### Task requirements
What lines below mention the word "True"? Copy each one.

(Provided entries begins)

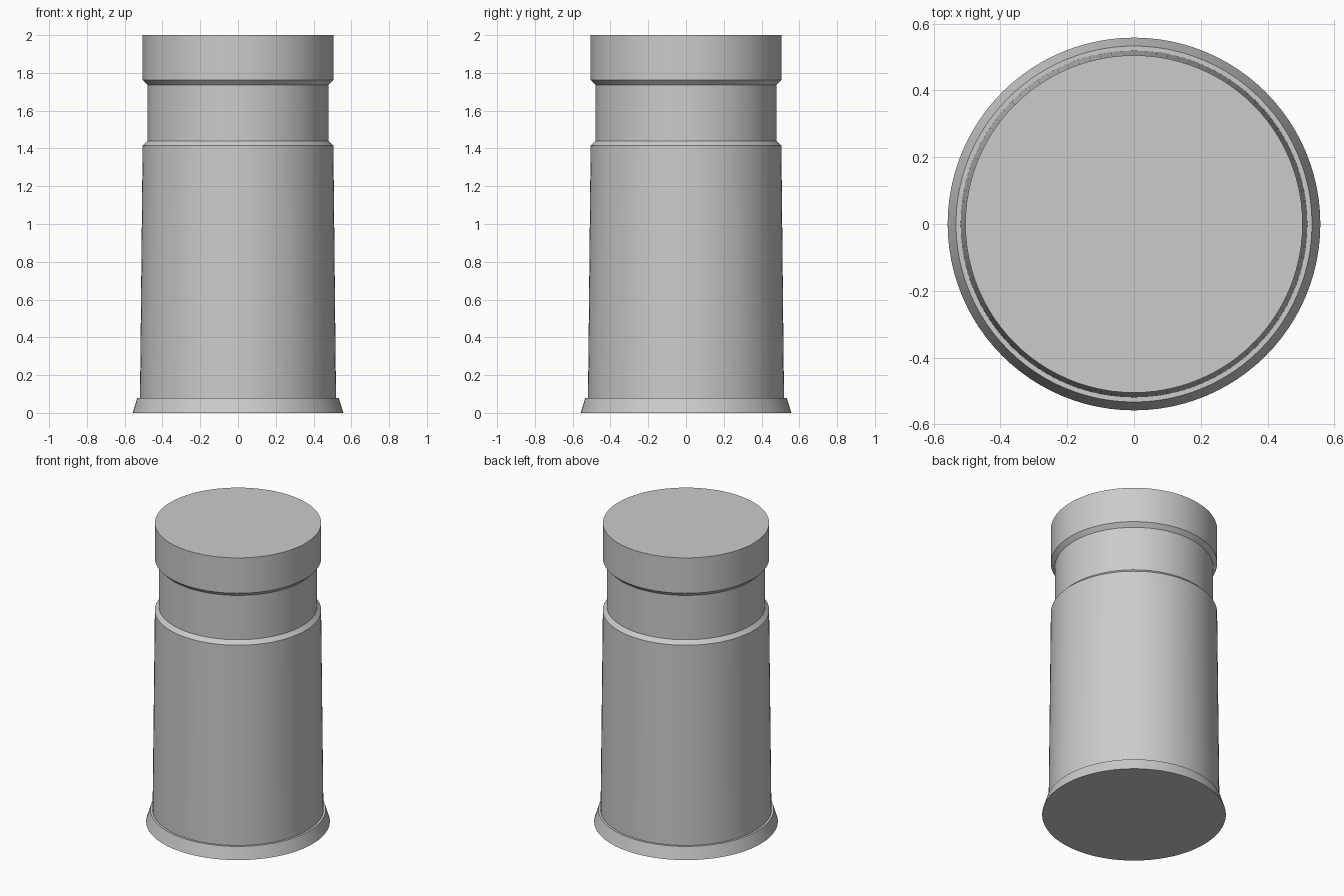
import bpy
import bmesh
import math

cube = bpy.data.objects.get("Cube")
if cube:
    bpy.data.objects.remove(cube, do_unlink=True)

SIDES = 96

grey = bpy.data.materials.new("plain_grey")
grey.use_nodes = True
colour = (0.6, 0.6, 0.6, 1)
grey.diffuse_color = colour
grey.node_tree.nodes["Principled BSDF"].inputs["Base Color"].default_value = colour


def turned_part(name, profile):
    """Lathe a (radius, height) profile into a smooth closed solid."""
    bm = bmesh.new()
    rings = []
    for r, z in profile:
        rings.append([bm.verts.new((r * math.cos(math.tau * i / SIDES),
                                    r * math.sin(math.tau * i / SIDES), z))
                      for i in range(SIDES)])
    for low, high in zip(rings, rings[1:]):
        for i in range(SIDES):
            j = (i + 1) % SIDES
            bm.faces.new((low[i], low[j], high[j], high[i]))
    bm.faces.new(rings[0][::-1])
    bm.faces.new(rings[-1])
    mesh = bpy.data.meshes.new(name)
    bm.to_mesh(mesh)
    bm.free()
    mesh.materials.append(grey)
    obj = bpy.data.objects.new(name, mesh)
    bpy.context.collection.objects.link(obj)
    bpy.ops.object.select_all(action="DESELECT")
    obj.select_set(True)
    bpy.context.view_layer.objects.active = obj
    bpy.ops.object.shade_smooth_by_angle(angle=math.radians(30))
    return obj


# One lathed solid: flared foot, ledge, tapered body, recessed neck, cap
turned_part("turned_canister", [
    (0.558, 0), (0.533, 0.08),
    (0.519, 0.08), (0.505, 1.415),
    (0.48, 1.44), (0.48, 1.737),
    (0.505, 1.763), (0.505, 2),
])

(Provided entries ends)
(Provided entries begins)

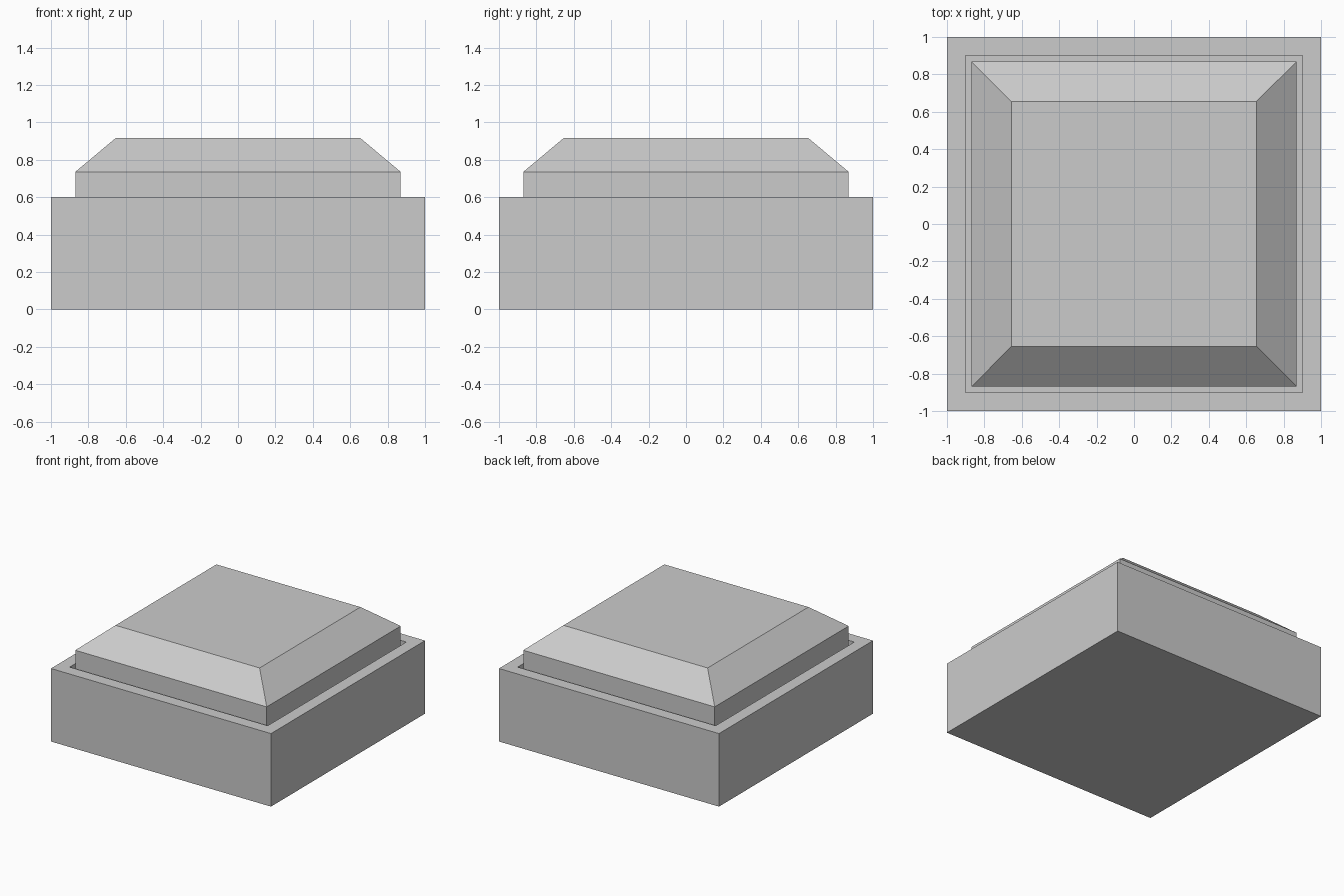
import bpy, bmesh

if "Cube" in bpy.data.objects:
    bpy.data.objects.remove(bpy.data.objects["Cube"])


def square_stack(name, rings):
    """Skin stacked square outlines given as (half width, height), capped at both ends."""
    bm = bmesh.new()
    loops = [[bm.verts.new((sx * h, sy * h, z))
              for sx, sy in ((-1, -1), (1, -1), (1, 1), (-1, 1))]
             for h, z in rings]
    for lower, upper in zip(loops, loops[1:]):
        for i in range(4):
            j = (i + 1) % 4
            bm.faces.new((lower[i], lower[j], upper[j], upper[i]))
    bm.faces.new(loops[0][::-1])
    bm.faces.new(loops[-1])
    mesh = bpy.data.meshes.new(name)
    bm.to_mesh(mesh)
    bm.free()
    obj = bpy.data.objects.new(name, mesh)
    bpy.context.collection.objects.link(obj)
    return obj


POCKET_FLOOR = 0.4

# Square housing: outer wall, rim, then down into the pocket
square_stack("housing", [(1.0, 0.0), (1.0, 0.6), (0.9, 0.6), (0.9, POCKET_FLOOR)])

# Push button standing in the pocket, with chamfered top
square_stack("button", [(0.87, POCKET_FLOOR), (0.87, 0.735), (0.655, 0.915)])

(Provided entries ends)

### Final answer
    bpy.data.objects.remove(cube, do_unlink=True)
grey.use_nodes = True
    obj.select_set(True)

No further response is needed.